Review Summary: Not a bad album by any means, but the music contained barely resembles Funeral for a Friend aside from the odd moments.1 of 1 thought this review was well written
I'm a pretty big fan of Funeral for a Friend (if you haven't gathered that already). Yeah, sure, you could argue that they do nothing new musically, but they are very good at what they do best: which is playing Post Hardcore which is as melodic as it is brutal. They were my introduction to the Post Hardcore genre at the age of 15, and their debut album, 'Casually Dressed and Deep In Conversation' is my favourite album of all time. They have influenced several bands in the UK Rock Scene, and are my main influence in terms of my guitar playing and song writing. However, while they are known for their Melodic Post Hardcore sound, if 'Tales Don't Tell Themselves' was the first album you listened to by them you would get a completely different impression of the band.
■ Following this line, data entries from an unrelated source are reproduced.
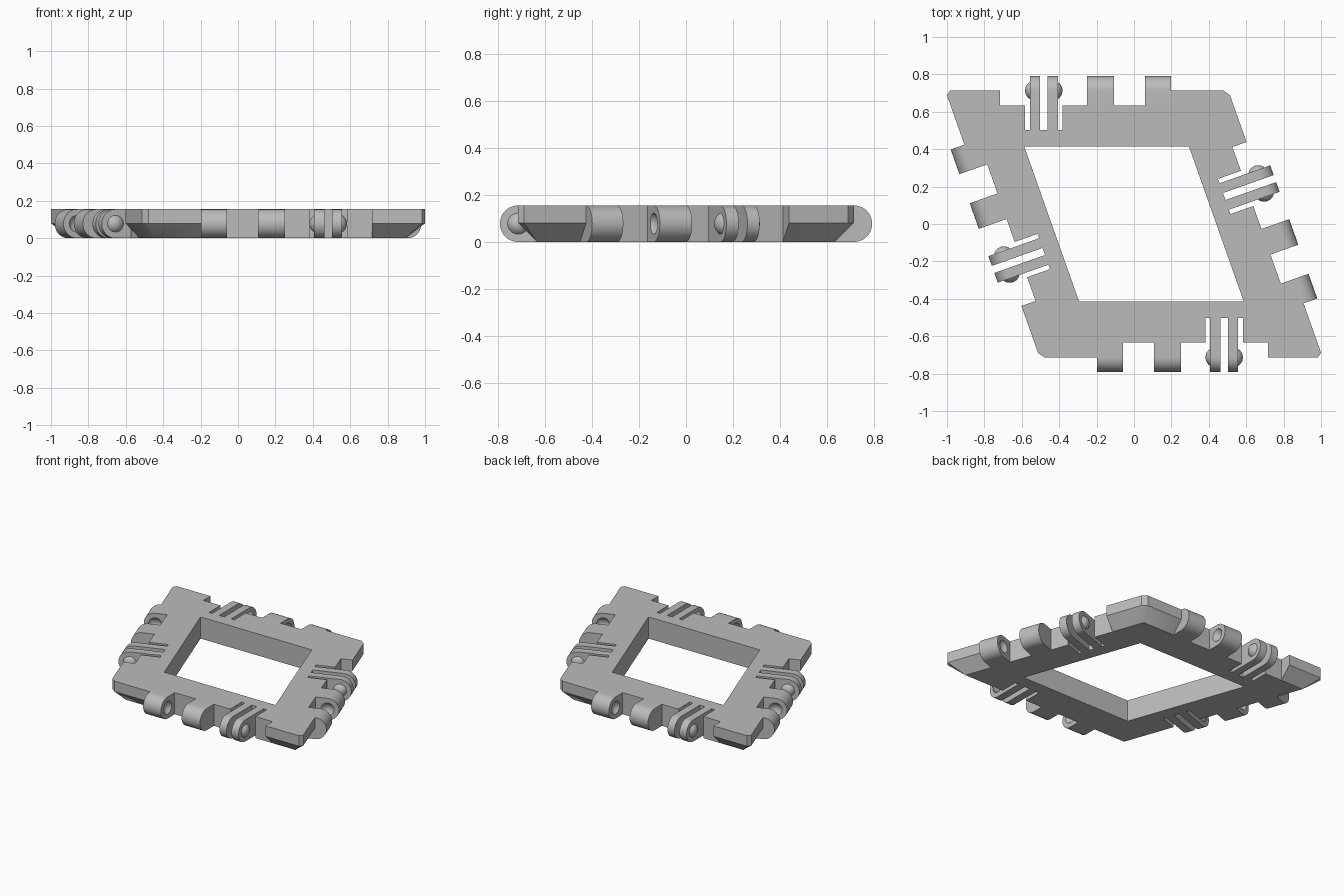
import bpy, bmesh, math
from mathutils import Vector, Matrix

if "Cube" in bpy.data.objects:
    bpy.data.objects.remove(bpy.data.objects["Cube"])

H = 0.155            # plate thickness
R = H / 2            # hinge radius
D = 0.7135           # centre to hinge line
RECESS = 0.08        # depth of the hinge recess
SLOT = 0.21          # depth of the prong slots
HOLE = 0.415         # centre to window wall
CUT = 0.026          # corner cut
BLOCK_END, BLOCK_START = 0.465, -0.45
NOTCH = (0.13, 0.33)
KNUCKLES = ((-0.45, -0.31), (-0.145, 0.0))
PRONGS = ((0.155, 0.21), (0.25, 0.305))
BALL, SINK = 0.053, 0.028

grey = bpy.data.materials.new("grey_plastic")
grey.use_nodes = True
colour = (0.5, 0.5, 0.5, 1)
grey.diffuse_color = colour
grey.node_tree.nodes["Principled BSDF"].inputs["Base Color"].default_value = colour

# Rhombus corners and one local frame per side (x along the side, y inward)
lean = math.acos(1 / 3)
dx = D / math.tan(lean)
half = D / math.sin(lean)
corners = [Vector((dx - half, -D)), Vector((dx + half, -D)),
           Vector((half - dx, D)), Vector((-half - dx, D))]
frames = []
for i in range(4):
    a, b = corners[i], corners[(i + 1) % 4]
    mid, run = (a + b) / 2, b - a
    frames.append(Matrix.Translation((mid.x, mid.y, 0)) @
                  Matrix.Rotation(math.atan2(run.y, run.x), 4, 'Z'))


def place(side, s, inward):
    return (frames[side % 4] @ Vector((s, inward, 0))).to_2d()


def add_object(name, mesh, matrix=None):
    ob = bpy.data.objects.new(name, mesh)
    bpy.context.collection.objects.link(ob)
    if not mesh.materials:
        mesh.materials.append(grey)
    if matrix:
        ob.matrix_world = matrix
    return ob


def to_mesh(name, bm):
    bmesh.ops.recalc_face_normals(bm, faces=bm.faces)
    mesh = bpy.data.meshes.new(name)
    bm.to_mesh(mesh)
    bm.free()
    return mesh


def sweep(bm, sections):
    """Skin equal cross-sections into a closed solid."""
    rings = [[bm.verts.new(p) for p in sec] for sec in sections]
    n = len(rings[0])
    for r0, r1 in zip(rings, rings[1:]):
        for k in range(n):
            bm.faces.new((r0[k], r0[(k + 1) % n], r1[(k + 1) % n], r1[k]))
    bm.faces.new(rings[0])
    bm.faces.new(rings[-1])


def hinge_mesh(name, spans, back):
    """Round-nosed lugs running from the body out over the hinge line."""
    arc = [math.radians(-90 + 180 * k / 24) for k in range(25)]
    outline = [(back, H), (back, 0)] + [(-R * math.cos(a), R + R * math.sin(a)) for a in arc]
    bm = bmesh.new()
    for span in spans:
        sweep(bm, [[(s, y, z) for y, z in outline] for s in span])
    return to_mesh(name, bm)


def ball(bm, s):
    return bmesh.ops.create_uvsphere(
        bm, u_segments=32, v_segments=20, radius=BALL,
        matrix=Matrix.Translation((s, 0, R)) @ Matrix.Rotation(math.pi / 2, 4, 'Y'))["verts"]


# Frame plate with window and a notch on each side
outer = []
for i in range(4):
    outer.append(corners[i] * (1 - RECESS / D))
    outer += [place(i, s, y) for s, y in ((NOTCH[0], RECESS), (NOTCH[0], SLOT),
                                          (NOTCH[1], SLOT), (NOTCH[1], RECESS))]
curve = bpy.data.curves.new("frame_outline", 'CURVE')
curve.dimensions, curve.fill_mode, curve.extrude = '2D', 'BOTH', H / 2
for loop in (outer, [c * (HOLE / D) for c in corners]):
    spline = curve.splines.new('POLY')
    spline.points.add(len(loop) - 1)
    spline.use_cyclic_u = True
    for point, p in zip(spline.points, loop):
        point.co = (p.x, p.y, 0, 1)
helper = bpy.data.objects.new("frame_outline", curve)
bpy.context.collection.objects.link(helper)
bpy.context.view_layer.update()
plate = bpy.data.meshes.new_from_object(
    helper.evaluated_get(bpy.context.evaluated_depsgraph_get()))
bpy.data.objects.remove(helper)
bm = bmesh.new()
bm.from_mesh(plate)
bmesh.ops.remove_doubles(bm, verts=bm.verts, dist=1e-4)
plate_mesh = to_mesh("frame_plate", bm)
plate_mesh.materials.clear()
parts = [add_object("frame_plate", plate_mesh, Matrix.Translation((0, 0, H / 2)))]

# Corner blocks with a sloped underside
for i in range(4):
    inner = corners[(i + 1) % 4] * (1 - RECESS / D)
    path = [(place(i, BLOCK_END, 0), place(i, BLOCK_END, RECESS)),
            (place(i, half - CUT, 0), inner),
            (place(i + 1, CUT - half, 0), inner),
            (place(i + 1, BLOCK_START, 0), place(i + 1, BLOCK_START, RECESS))]
    bm = bmesh.new()
    sweep(bm, [[(n.x, n.y, 0), (o.x, o.y, RECESS), (o.x, o.y, H), (n.x, n.y, H)]
               for o, n in path])
    bmesh.ops.remove_doubles(bm, verts=bm.verts, dist=1e-5)
    parts.append(add_object(f"corner_block_{i + 1}", to_mesh("corner_block", bm)))

# Knuckles, dimpled on the faces towards each other
knuckle = add_object("knuckles", hinge_mesh("knuckles", KNUCKLES, RECESS))
bm = bmesh.new()
ball(bm, KNUCKLES[0][1] + SINK)
ball(bm, KNUCKLES[1][0] - SINK)
cutter = add_object("dimple_cutter", to_mesh("dimple_cutter", bm))
cutter.hide_render = True
cut = knuckle.modifiers.new("dimples", 'BOOLEAN')
cut.operation, cut.object, cut.solver = 'DIFFERENCE', cutter, 'EXACT'
bpy.context.view_layer.update()
knuckle_mesh = bpy.data.meshes.new_from_object(
    knuckle.evaluated_get(bpy.context.evaluated_depsgraph_get()))
bpy.data.objects.remove(knuckle)
bpy.data.objects.remove(cutter)

# Prongs, and the snap bumps on their outer faces
prong_mesh = hinge_mesh("prongs", PRONGS, SLOT)
bm = bmesh.new()
for face, sign in ((PRONGS[0][0], -1), (PRONGS[1][1], 1)):
    verts = ball(bm, face - sign * SINK)
    linked = set(verts)
    for v in verts:
        linked.update(v.link_edges)
        linked.update(v.link_faces)
    bmesh.ops.bisect_plane(bm, geom=list(linked), plane_co=(face, 0, 0),
                           plane_no=(sign, 0, 0), clear_inner=True)
bump_mesh = to_mesh("snap_bumps", bm)

for i, frame in enumerate(frames):
    for name, mesh in (("knuckles", knuckle_mesh), ("prongs", prong_mesh),
                       ("snap_bumps", bump_mesh)):
        parts.append(add_object(f"{name}_{i + 1}", mesh, frame))

bpy.ops.object.select_all(action='DESELECT')
for ob in parts:
    ob.select_set(True)
bpy.context.view_layer.objects.active = parts[0]
bpy.ops.object.shade_smooth_by_angle(angle=math.radians(30))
When I was getting into the band, I initially avoided listening to 'Tales Don't Tell Themselves'. I had heard the track 'Into Oblivion (Reunion)', and I thought it was an alright song, but I had avoided it since I had heard things about it that put me off listening at first. However, I eventually decided to listen to it as a fan of the band, and while it's by no means a bad album, it is a lot different to the rest of the bands discography, and for the most part, it barely resembles the band.
One thing to note about this album is that it's a concept album about a fisherman lost at sea. Doesn't sound very interesting at all, and at times, the music is about as interesting as it's concept, but with that aside, this album is pretty good, although different. It doesn't stand up to songs such as 'Juneau', 'This Years Most Open Heartbreak', 'Escape Artists Never Die', and 'Streetcar' from the bands earlier material, nor does it stand up to stuff like 'Front Row Seats To The End Of The World' or 'Broken Foundation' from the bands latest album 'Welcome Home Armageddon', but it is still good in it's own right.
The lead single and opening track 'Into Oblivion (Reunion)' is a decent opening, although if you're a fan of the band it does get annoying at times (much like the rest of the album) due to how much it stands out if played alongside the rest of the bands material. 'Out Of Reach' is the closest this album gets to the Funeral for a Friend of old, and 'One For The Road' is pretty good as well, a slowish song. 'The Great Wide Open' is another great song.
The rest of the album, however, while not bad, just isn't really noteworthy. The two part 'All Hands On Deck' is alright, although it's a tad ambitious, and single 'Walk Away' is pretty catchy, but asides from that, pretty standard fare. The main problem I have with it is that the aggression of the bands earlier material isn't really present here, and this album really lacks that bite which made the band famous in the first place.
Overall, this album is a decent album if you take it for what it is, and you don't view it as an album by Funeral for a Friend. It's not as good as the bands earlier material, and it's a lot different, but it's not a bad album. If you're a fan of the band, I'd say that you should check this out, but you might get a little annoyed about the more accessible sound that the band have presented on this album. If you aren't a fan but want to give the band a spin, however, I'd recommend starting off with the bands debut album, 'Casually Dressed & Deep In Conversation' or their most recent album 'Welcome Home Armageddon' first to get more of an idea of what the band's sound is like. If you aren't a fan and are just looking for a soft rock album, however, you might like this.
Into Oblivion (Reunion)
The Great Wide Open
Out Of Reach
One For The Road